■ MATERIAL TO PROCESS
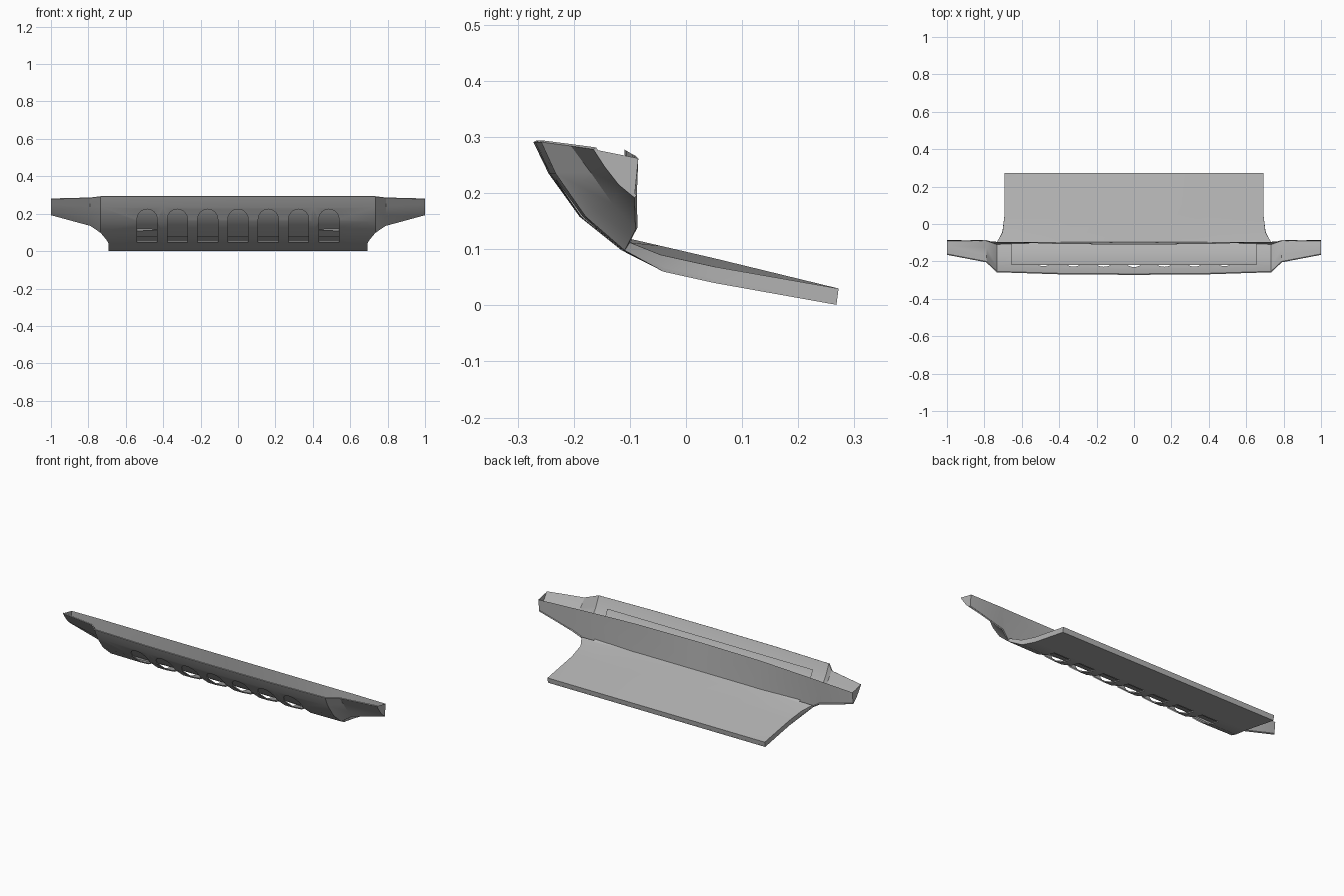
import bpy, bmesh, math

if "Cube" in bpy.data.objects:
    bpy.data.objects.remove(bpy.data.objects["Cube"], do_unlink=True)

grey = bpy.data.materials.new("satin_grey")
grey.use_nodes = True
colour = (0.45, 0.45, 0.45, 1)
grey.diffuse_color = colour
grey.node_tree.nodes["Principled BSDF"].inputs["Base Color"].default_value = colour


def sheet(name, grids, flip=False, thick=0):
    """Skin columns of points (one column per x station), then mirror in x."""
    bm = bmesh.new()
    for cols in grids:
        vs = [[bm.verts.new(p) for p in col] for col in cols]
        for a, b in zip(vs, vs[1:]):
            for j in range(len(a) - 1):
                quad = [a[j], a[j + 1], b[j + 1], b[j]]
                bm.faces.new(quad[::-1] if flip else quad)
    bmesh.ops.remove_doubles(bm, verts=bm.verts, dist=0.0005)
    me = bpy.data.meshes.new(name)
    bm.to_mesh(me)
    bm.free()
    me.materials.append(grey)
    ob = bpy.data.objects.new(name, me)
    bpy.context.collection.objects.link(ob)
    ob.modifiers.new("mirror", "MIRROR").use_clip = True
    if thick:
        sol = ob.modifiers.new("thickness", "SOLIDIFY")
        sol.thickness, sol.offset = thick, -1
    return ob


def finish(ob):
    bpy.ops.object.select_all(action="DESELECT")
    bpy.context.view_layer.objects.active = ob
    ob.select_set(True)
    for m in list(ob.modifiers):
        bpy.ops.object.modifier_apply(modifier=m.name)
    bpy.ops.object.shade_smooth_by_angle(angle=math.radians(30))


# Front wall section (y, z), bowed back a little towards the sides
upper = [(-.272, .291), (-.245, .235), (-.19, .158), (-.115, .098)]
bow = [1, .9, .8, .4]
stations = [(0, 0), (.4, .003), (.735, .014)]
wall = [[(x, y + b * s, z) for (y, z), b in zip(upper, bow)] for x, s in stations]
wing_mid = [(.79, -.205, .284), (.79, -.17, .237), (.79, -.13, .18), (.79, -.09, .135)]
wing_tip = [(1, -.165, .278), (1, -.145, .247), (1, -.12, .215), (1, -.092, .192)]
wall += [wing_mid, wing_tip]

# Skid underside continues the wall down and back
lower = [(-.04, .06, .703), (.05, .04, .692), (.268, .001, .692)]
under = [[wall[i][3]] + [(hw * f, y, z) for y, z, hw in lower]
         for i, f in enumerate((0, .55, 1))]
front = sheet("front_wall", [wall, under], thick=.006)

# Arched slots cut through the front wall
bm = bmesh.new()
for i in range(-3, 4):
    r, arch = .054, .17
    pts = [(-r, .045)]
    pts += [(-r * math.cos(t), arch + r * math.sin(t))
            for t in (math.pi * k / 12 for k in range(13))]
    pts += [(r, .045)]
    face = bm.faces.new([bm.verts.new((i * .162 + x, -.4, z)) for x, z in pts])
    ext = bmesh.ops.extrude_face_region(bm, geom=[face])["geom"]
    bmesh.ops.translate(bm, vec=(0, .42, 0),
                        verts=[v for v in ext if isinstance(v, bmesh.types.BMVert)])
bmesh.ops.recalc_face_normals(bm, faces=bm.faces)
me = bpy.data.meshes.new("slot_cutter")
bm.to_mesh(me)
bm.free()
cutter = bpy.data.objects.new("slot_cutter", me)
cutter.hide_render = True
bpy.context.collection.objects.link(cutter)
cut = front.modifiers.new("slots", "BOOLEAN")
cut.operation, cut.solver, cut.object = "DIFFERENCE", "EXACT", cutter
finish(front)
bpy.data.objects.remove(cutter, do_unlink=True)

# Back wall of the open trough
tops = [(0, -.11, .278), (.4, -.107, .276), (.735, -.095, .269), (.79, -.092, .268), (1, -.085, .262)]
feet = [(0, -.097, .117), (.34, -.097, .117), wall[2][3], wing_mid[3], wing_tip[3]]
finish(sheet("back_wall", [[[t, f] for t, f in zip(tops, feet)]], flip=True))

# End caps close the wing tips
back_edge = [(1, -.085 - .007 * k / 3, .262 - .07 * k / 3) for k in range(4)]
finish(sheet("end_caps", [[wing_tip, back_edge]]))

# Inner liner behind the slots
liner = [(-.22, .25), (-.2, .21), (-.155, .16), (-.11, .122), (-.02, .075)]
finish(sheet("slot_liner", [[[(x, y, z) for y, z in liner] for x in (0, .655)]]))

# Skid top: flat in the middle, falling to lower side edges
edge = [wall[2][3], (.703, -.045, .09), (.692, .05, .069), (.692, .272, .03)]
edge[0] = (.735, -.1, .112)
middle = [(-.097, .118), (-.045, .106), (.05, .084), (.272, .03)]
top = [[(x, y, z) for y, z in middle] for x in (0, .34)] + [edge]
finish(sheet("skid_top", [top], flip=True))

# Skid side edges and rear edge
finish(sheet("skid_sides", [[edge, under[2]]], flip=True))
rear = [[top[i][3], under[i][3]] for i in range(3)]
finish(sheet("skid_rear", [rear], flip=True))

■ PROBLEM DETAILS
Look above for the line with "columns of points" and the line with "for j in range(len(a)". Retype those two lines and every line between them exactly, adding nothing.

■ RESPONSE AREA
    """Skin columns of points (one column per x station), then mirror in x."""
    bm = bmesh.new()
    for cols in grids:
        vs = [[bm.verts.new(p) for p in col] for col in cols]
        for a, b in zip(vs, vs[1:]):
            for j in range(len(a) - 1):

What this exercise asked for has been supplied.